Mixed eye colors such as hazel and light brown with gold are called biliary eye colors. People with this eye color type are believed to have an increased risk of liver problems, digestive problems and allergies.
The last eye type, brown or hematogenic, is believed to be found in people who may be predisposed to blood disorders. Iridologists warn that eye color does not mean that patients have these disorders, but that they may have a predisposition to develop them.
Rings and Bands
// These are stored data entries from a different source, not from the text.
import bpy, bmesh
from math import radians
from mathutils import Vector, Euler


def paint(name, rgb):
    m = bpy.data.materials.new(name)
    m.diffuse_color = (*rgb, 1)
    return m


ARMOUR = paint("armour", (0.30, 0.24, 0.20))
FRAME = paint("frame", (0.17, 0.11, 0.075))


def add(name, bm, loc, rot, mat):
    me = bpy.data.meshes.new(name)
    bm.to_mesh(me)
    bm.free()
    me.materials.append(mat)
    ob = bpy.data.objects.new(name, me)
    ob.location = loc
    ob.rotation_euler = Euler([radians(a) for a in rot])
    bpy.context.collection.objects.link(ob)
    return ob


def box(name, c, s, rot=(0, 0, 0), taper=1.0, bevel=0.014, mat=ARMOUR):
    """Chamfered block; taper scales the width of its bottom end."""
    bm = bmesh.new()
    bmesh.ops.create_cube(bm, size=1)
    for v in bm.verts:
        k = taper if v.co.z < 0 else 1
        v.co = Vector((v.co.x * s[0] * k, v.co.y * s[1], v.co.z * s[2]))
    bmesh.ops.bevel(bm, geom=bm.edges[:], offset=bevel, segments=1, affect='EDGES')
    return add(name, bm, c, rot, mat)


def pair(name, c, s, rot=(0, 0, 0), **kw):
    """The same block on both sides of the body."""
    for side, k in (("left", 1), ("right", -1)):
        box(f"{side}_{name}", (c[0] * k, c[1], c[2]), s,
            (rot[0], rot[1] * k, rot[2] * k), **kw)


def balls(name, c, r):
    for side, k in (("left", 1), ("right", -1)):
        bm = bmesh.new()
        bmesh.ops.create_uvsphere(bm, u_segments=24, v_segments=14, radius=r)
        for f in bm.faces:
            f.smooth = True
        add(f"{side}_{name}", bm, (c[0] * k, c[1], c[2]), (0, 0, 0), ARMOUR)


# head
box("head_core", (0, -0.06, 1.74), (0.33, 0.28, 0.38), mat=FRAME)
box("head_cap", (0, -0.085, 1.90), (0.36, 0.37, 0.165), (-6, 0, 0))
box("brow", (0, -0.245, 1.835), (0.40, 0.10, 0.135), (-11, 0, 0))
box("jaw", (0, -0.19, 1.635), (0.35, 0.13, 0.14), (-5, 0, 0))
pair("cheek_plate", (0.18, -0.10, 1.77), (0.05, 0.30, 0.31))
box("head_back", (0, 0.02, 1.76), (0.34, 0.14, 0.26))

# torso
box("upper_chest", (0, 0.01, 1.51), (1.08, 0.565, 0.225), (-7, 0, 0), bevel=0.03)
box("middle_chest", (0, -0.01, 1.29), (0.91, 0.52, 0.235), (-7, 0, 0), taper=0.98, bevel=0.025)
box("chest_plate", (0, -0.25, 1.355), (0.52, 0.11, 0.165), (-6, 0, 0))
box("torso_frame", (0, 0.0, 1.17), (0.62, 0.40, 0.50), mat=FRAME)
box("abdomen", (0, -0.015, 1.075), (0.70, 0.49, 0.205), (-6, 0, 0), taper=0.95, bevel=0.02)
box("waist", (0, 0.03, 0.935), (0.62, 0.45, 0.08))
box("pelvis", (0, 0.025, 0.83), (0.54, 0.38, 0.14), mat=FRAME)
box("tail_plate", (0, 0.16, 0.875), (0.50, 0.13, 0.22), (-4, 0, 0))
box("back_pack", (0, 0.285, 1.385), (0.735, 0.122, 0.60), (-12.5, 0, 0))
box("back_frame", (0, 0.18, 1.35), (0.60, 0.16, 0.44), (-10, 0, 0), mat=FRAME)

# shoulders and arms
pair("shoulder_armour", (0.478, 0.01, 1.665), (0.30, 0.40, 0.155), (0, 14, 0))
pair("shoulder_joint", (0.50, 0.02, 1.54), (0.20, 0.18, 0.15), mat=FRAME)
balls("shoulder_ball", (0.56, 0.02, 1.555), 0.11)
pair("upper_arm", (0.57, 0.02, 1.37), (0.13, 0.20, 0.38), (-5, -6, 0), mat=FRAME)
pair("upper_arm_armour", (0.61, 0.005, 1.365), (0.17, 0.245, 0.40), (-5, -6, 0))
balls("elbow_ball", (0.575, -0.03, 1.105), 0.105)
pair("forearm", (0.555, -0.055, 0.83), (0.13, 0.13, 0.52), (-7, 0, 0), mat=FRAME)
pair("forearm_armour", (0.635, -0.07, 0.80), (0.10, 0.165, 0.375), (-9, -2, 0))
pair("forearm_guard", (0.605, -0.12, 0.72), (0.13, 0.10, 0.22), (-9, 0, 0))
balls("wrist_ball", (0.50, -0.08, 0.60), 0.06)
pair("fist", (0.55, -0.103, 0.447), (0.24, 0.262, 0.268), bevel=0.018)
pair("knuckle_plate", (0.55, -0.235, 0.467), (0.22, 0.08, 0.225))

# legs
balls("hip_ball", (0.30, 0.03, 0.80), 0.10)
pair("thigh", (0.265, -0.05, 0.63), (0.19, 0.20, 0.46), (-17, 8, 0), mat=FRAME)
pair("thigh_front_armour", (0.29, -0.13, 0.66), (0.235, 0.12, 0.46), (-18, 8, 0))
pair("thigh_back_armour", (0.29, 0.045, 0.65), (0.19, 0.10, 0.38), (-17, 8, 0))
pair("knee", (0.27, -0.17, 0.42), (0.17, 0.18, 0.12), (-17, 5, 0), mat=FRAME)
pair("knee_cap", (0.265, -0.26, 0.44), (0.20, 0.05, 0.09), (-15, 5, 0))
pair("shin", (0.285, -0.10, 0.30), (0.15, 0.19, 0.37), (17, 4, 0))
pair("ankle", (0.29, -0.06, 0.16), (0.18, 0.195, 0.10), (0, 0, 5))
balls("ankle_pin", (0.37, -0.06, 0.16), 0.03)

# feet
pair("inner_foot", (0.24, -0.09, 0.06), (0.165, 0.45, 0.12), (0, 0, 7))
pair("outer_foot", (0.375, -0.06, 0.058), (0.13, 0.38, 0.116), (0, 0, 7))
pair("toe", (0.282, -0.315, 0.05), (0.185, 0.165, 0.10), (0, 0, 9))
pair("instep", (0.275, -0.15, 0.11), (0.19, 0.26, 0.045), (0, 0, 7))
The next defect signs listed in "Principles of Iridology" are rings, bands and radii, or line segments, within the iris. Depending on the shape, color and number of rings, iridologists may be able to detect existing health problems. According to Creighton University, a lipid ring, which is a white ring around the outside of the iris, generally indicates arteriosclerosis or other cardiovascular problems.
Lymphatic rings, or white clouds around the outside the iris, may indicate lymphatic congestion. Individuals with these rings may need more exercise. Radii Solaris are line segments that radiate out from the pupil. These may be a sign of parasites or other toxins in the system.
Spots and Other Defects
Other defects that iridologists seek to determine both hereditary and acquired health problems include dark spots, also known as liver spots, and lacunae, or empty pits or cavities within the iris. The Helenic Medical Association of Iridology gives several examples of how these defects correlate to certain diagnoses. For example, a lucana in the corresponding liver area of the iris can be seen in a patient with hepatitis B. A dark spot in the corresponding kidney area can be seen in patients with kidney hydronephrosis, which is a swelling of the kidneys sometimes caused by kidney stones.
Dr. David Pesek of the International Institute of Iridology further explains that signs in either the right or left eye correspond to that side of the body. A spot over the area corresponding to the left ovary in the iris may indicate an actual cyst on the patient's left ovary.
Because iridology is still lacking scientific validation, it is important to consult a medical practitioner following an iridology consultation.